_To do_
Retype all of the data exactly as given.

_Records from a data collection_
★ ★ ★ ★ ★

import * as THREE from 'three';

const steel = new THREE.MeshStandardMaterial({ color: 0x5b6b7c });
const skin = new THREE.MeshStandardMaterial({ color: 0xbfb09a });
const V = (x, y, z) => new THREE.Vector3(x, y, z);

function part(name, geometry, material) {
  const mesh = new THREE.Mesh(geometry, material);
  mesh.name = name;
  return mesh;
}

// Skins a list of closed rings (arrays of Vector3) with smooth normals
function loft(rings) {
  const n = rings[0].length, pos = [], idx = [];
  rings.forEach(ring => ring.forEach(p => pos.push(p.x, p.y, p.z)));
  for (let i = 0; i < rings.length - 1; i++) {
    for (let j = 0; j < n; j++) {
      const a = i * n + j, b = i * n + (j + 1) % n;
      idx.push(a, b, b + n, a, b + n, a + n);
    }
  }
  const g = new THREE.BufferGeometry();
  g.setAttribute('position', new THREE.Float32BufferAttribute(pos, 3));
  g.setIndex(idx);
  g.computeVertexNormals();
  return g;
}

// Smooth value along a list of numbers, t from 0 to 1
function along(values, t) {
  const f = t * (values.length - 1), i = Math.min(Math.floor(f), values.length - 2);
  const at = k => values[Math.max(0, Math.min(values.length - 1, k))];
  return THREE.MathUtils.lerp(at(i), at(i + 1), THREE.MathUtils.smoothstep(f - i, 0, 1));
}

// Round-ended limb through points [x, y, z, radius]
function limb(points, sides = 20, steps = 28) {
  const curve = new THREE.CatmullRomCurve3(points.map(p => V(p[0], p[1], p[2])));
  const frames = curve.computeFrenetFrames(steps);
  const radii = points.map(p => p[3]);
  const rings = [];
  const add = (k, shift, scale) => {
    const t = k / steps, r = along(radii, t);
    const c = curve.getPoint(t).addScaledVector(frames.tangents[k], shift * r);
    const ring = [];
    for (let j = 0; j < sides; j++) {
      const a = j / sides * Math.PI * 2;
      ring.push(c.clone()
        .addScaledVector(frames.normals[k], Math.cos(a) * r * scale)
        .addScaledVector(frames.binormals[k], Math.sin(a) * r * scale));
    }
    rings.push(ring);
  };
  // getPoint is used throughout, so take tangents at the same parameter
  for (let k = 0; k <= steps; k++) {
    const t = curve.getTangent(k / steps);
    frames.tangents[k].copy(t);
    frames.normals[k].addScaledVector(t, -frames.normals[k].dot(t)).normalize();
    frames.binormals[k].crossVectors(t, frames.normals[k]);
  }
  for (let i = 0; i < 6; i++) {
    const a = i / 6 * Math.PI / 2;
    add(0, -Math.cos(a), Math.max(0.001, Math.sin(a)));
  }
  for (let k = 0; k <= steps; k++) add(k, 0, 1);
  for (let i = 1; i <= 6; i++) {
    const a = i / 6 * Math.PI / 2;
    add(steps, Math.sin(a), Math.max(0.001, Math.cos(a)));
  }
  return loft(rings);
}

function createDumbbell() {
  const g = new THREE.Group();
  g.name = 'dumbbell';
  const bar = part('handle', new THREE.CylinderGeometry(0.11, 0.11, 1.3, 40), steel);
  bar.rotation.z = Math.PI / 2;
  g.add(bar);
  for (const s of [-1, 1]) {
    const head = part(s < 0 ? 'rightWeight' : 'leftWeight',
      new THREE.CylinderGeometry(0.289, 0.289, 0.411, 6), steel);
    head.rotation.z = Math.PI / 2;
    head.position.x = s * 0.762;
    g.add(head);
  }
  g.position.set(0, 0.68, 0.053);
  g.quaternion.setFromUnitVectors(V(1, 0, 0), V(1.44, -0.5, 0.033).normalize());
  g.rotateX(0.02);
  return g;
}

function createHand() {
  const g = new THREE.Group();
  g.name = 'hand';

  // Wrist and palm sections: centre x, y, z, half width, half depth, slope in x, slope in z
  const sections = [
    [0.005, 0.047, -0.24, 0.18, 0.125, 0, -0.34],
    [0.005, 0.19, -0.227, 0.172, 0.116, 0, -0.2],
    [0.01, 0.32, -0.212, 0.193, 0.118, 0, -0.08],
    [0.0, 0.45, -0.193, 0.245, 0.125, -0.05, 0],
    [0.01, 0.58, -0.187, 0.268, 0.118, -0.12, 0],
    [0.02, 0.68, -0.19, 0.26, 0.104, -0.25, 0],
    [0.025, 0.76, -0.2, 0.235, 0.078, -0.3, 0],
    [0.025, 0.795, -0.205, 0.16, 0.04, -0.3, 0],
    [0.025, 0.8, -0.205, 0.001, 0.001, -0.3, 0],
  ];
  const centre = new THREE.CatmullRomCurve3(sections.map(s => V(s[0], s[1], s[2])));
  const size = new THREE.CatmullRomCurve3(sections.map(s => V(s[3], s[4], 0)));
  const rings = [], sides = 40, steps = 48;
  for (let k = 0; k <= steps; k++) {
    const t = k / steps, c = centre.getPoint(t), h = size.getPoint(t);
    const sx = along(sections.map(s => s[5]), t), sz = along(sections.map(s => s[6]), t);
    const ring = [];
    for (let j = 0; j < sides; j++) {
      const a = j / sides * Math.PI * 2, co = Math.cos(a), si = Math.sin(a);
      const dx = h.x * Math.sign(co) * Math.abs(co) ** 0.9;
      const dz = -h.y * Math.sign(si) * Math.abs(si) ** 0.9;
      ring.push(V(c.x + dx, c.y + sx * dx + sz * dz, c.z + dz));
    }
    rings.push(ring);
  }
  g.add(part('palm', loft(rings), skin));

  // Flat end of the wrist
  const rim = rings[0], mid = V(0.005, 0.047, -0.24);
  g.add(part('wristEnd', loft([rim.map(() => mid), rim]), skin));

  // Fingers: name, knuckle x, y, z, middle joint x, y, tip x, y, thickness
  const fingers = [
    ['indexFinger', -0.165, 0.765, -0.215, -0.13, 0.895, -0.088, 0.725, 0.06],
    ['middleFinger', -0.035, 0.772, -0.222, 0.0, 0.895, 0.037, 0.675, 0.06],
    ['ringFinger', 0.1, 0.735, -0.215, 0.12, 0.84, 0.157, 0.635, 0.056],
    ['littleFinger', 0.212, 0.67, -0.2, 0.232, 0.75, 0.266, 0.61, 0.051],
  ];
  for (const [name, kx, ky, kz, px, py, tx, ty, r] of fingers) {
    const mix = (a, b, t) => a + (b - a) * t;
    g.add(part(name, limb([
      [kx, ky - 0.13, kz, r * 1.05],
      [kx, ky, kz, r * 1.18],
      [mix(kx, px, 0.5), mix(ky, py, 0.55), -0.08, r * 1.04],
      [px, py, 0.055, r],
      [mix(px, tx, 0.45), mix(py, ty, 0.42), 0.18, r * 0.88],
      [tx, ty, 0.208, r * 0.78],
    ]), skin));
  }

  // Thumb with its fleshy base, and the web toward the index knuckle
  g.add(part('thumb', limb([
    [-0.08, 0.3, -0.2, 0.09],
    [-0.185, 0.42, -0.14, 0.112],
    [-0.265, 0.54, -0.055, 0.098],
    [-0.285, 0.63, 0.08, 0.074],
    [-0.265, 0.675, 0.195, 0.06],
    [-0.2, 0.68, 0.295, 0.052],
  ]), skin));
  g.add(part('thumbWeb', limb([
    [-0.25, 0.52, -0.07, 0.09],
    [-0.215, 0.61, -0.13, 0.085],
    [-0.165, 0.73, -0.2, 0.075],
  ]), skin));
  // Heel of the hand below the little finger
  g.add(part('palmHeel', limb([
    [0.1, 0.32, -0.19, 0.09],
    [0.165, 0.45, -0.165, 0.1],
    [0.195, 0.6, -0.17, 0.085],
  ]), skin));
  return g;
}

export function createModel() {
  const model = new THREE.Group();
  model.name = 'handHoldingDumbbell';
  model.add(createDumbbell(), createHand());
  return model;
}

★ ★ ★ ★ ★

_Exercise output_
import * as THREE from 'three';

const steel = new THREE.MeshStandardMaterial({ color: 0x5b6b7c });
const skin = new THREE.MeshStandardMaterial({ color: 0xbfb09a });
const V = (x, y, z) => new THREE.Vector3(x, y, z);

function part(name, geometry, material) {
  const mesh = new THREE.Mesh(geometry, material);
  mesh.name = name;
  return mesh;
}

// Skins a list of closed rings (arrays of Vector3) with smooth normals
function loft(rings) {
  const n = rings[0].length, pos = [], idx = [];
  rings.forEach(ring => ring.forEach(p => pos.push(p.x, p.y, p.z)));
  for (let i = 0; i < rings.length - 1; i++) {
    for (let j = 0; j < n; j++) {
      const a = i * n + j, b = i * n + (j + 1) % n;
      idx.push(a, b, b + n, a, b + n, a + n);
    }
  }
  const g = new THREE.BufferGeometry();
  g.setAttribute('position', new THREE.Float32BufferAttribute(pos, 3));
  g.setIndex(idx);
  g.computeVertexNormals();
  return g;
}

// Smooth value along a list of numbers, t from 0 to 1
function along(values, t) {
  const f = t * (values.length - 1), i = Math.min(Math.floor(f), values.length - 2);
  const at = k => values[Math.max(0, Math.min(values.length - 1, k))];
  return THREE.MathUtils.lerp(at(i), at(i + 1), THREE.MathUtils.smoothstep(f - i, 0, 1));
}

// Round-ended limb through points [x, y, z, radius]
function limb(points, sides = 20, steps = 28) {
  const curve = new THREE.CatmullRomCurve3(points.map(p => V(p[0], p[1], p[2])));
  const frames = curve.computeFrenetFrames(steps);
  const radii = points.map(p => p[3]);
  const rings = [];
  const add = (k, shift, scale) => {
    const t = k / steps, r = along(radii, t);
    const c = curve.getPoint(t).addScaledVector(frames.tangents[k], shift * r);
    const ring = [];
    for (let j = 0; j < sides; j++) {
      const a = j / sides * Math.PI * 2;
      ring.push(c.clone()
        .addScaledVector(frames.normals[k], Math.cos(a) * r * scale)
        .addScaledVector(frames.binormals[k], Math.sin(a) * r * scale));
    }
    rings.push(ring);
  };
  // getPoint is used throughout, so take tangents at the same parameter
  for (let k = 0; k <= steps; k++) {
    const t = curve.getTangent(k / steps);
    frames.tangents[k].copy(t);
    frames.normals[k].addScaledVector(t, -frames.normals[k].dot(t)).normalize();
    frames.binormals[k].crossVectors(t, frames.normals[k]);
  }
  for (let i = 0; i < 6; i++) {
    const a = i / 6 * Math.PI / 2;
    add(0, -Math.cos(a), Math.max(0.001, Math.sin(a)));
  }
  for (let k = 0; k <= steps; k++) add(k, 0, 1);
  for (let i = 1; i <= 6; i++) {
    const a = i / 6 * Math.PI / 2;
    add(steps, Math.sin(a), Math.max(0.001, Math.cos(a)));
  }
  return loft(rings);
}

function createDumbbell() {
  const g = new THREE.Group();
  g.name = 'dumbbell';
  const bar = part('handle', new THREE.CylinderGeometry(0.11, 0.11, 1.3, 40), steel);
  bar.rotation.z = Math.PI / 2;
  g.add(bar);
  for (const s of [-1, 1]) {
    const head = part(s < 0 ? 'rightWeight' : 'leftWeight',
      new THREE.CylinderGeometry(0.289, 0.289, 0.411, 6), steel);
    head.rotation.z = Math.PI / 2;
    head.position.x = s * 0.762;
    g.add(head);
  }
  g.position.set(0, 0.68, 0.053);
  g.quaternion.setFromUnitVectors(V(1, 0, 0), V(1.44, -0.5, 0.033).normalize());
  g.rotateX(0.02);
  return g;
}

function createHand() {
  const g = new THREE.Group();
  g.name = 'hand';

  // Wrist and palm sections: centre x, y, z, half width, half depth, slope in x, slope in z
  const sections = [
    [0.005, 0.047, -0.24, 0.18, 0.125, 0, -0.34],
    [0.005, 0.19, -0.227, 0.172, 0.116, 0, -0.2],
    [0.01, 0.32, -0.212, 0.193, 0.118, 0, -0.08],
    [0.0, 0.45, -0.193, 0.245, 0.125, -0.05, 0],
    [0.01, 0.58, -0.187, 0.268, 0.118, -0.12, 0],
    [0.02, 0.68, -0.19, 0.26, 0.104, -0.25, 0],
    [0.025, 0.76, -0.2, 0.235, 0.078, -0.3, 0],
    [0.025, 0.795, -0.205, 0.16, 0.04, -0.3, 0],
    [0.025, 0.8, -0.205, 0.001, 0.001, -0.3, 0],
  ];
  const centre = new THREE.CatmullRomCurve3(sections.map(s => V(s[0], s[1], s[2])));
  const size = new THREE.CatmullRomCurve3(sections.map(s => V(s[3], s[4], 0)));
  const rings = [], sides = 40, steps = 48;
  for (let k = 0; k <= steps; k++) {
    const t = k / steps, c = centre.getPoint(t), h = size.getPoint(t);
    const sx = along(sections.map(s => s[5]), t), sz = along(sections.map(s => s[6]), t);
    const ring = [];
    for (let j = 0; j < sides; j++) {
      const a = j / sides * Math.PI * 2, co = Math.cos(a), si = Math.sin(a);
      const dx = h.x * Math.sign(co) * Math.abs(co) ** 0.9;
      const dz = -h.y * Math.sign(si) * Math.abs(si) ** 0.9;
      ring.push(V(c.x + dx, c.y + sx * dx + sz * dz, c.z + dz));
    }
    rings.push(ring);
  }
  g.add(part('palm', loft(rings), skin));

  // Flat end of the wrist
  const rim = rings[0], mid = V(0.005, 0.047, -0.24);
  g.add(part('wristEnd', loft([rim.map(() => mid), rim]), skin));

  // Fingers: name, knuckle x, y, z, middle joint x, y, tip x, y, thickness
  const fingers = [
    ['indexFinger', -0.165, 0.765, -0.215, -0.13, 0.895, -0.088, 0.725, 0.06],
    ['middleFinger', -0.035, 0.772, -0.222, 0.0, 0.895, 0.037, 0.675, 0.06],
    ['ringFinger', 0.1, 0.735, -0.215, 0.12, 0.84, 0.157, 0.635, 0.056],
    ['littleFinger', 0.212, 0.67, -0.2, 0.232, 0.75, 0.266, 0.61, 0.051],
  ];
  for (const [name, kx, ky, kz, px, py, tx, ty, r] of fingers) {
    const mix = (a, b, t) => a + (b - a) * t;
    g.add(part(name, limb([
      [kx, ky - 0.13, kz, r * 1.05],
      [kx, ky, kz, r * 1.18],
      [mix(kx, px, 0.5), mix(ky, py, 0.55), -0.08, r * 1.04],
      [px, py, 0.055, r],
      [mix(px, tx, 0.45), mix(py, ty, 0.42), 0.18, r * 0.88],
      [tx, ty, 0.208, r * 0.78],
    ]), skin));
  }

  // Thumb with its fleshy base, and the web toward the index knuckle
  g.add(part('thumb', limb([
    [-0.08, 0.3, -0.2, 0.09],
    [-0.185, 0.42, -0.14, 0.112],
    [-0.265, 0.54, -0.055, 0.098],
    [-0.285, 0.63, 0.08, 0.074],
    [-0.265, 0.675, 0.195, 0.06],
    [-0.2, 0.68, 0.295, 0.052],
  ]), skin));
  g.add(part('thumbWeb', limb([
    [-0.25, 0.52, -0.07, 0.09],
    [-0.215, 0.61, -0.13, 0.085],
    [-0.165, 0.73, -0.2, 0.075],
  ]), skin));
  // Heel of the hand below the little finger
  g.add(part('palmHeel', limb([
    [0.1, 0.32, -0.19, 0.09],
    [0.165, 0.45, -0.165, 0.1],
    [0.195, 0.6, -0.17, 0.085],
  ]), skin));
  return g;
}

export function createModel() {
  const model = new THREE.Group();
  model.name = 'handHoldingDumbbell';
  model.add(createDumbbell(), createHand());
  return model;
}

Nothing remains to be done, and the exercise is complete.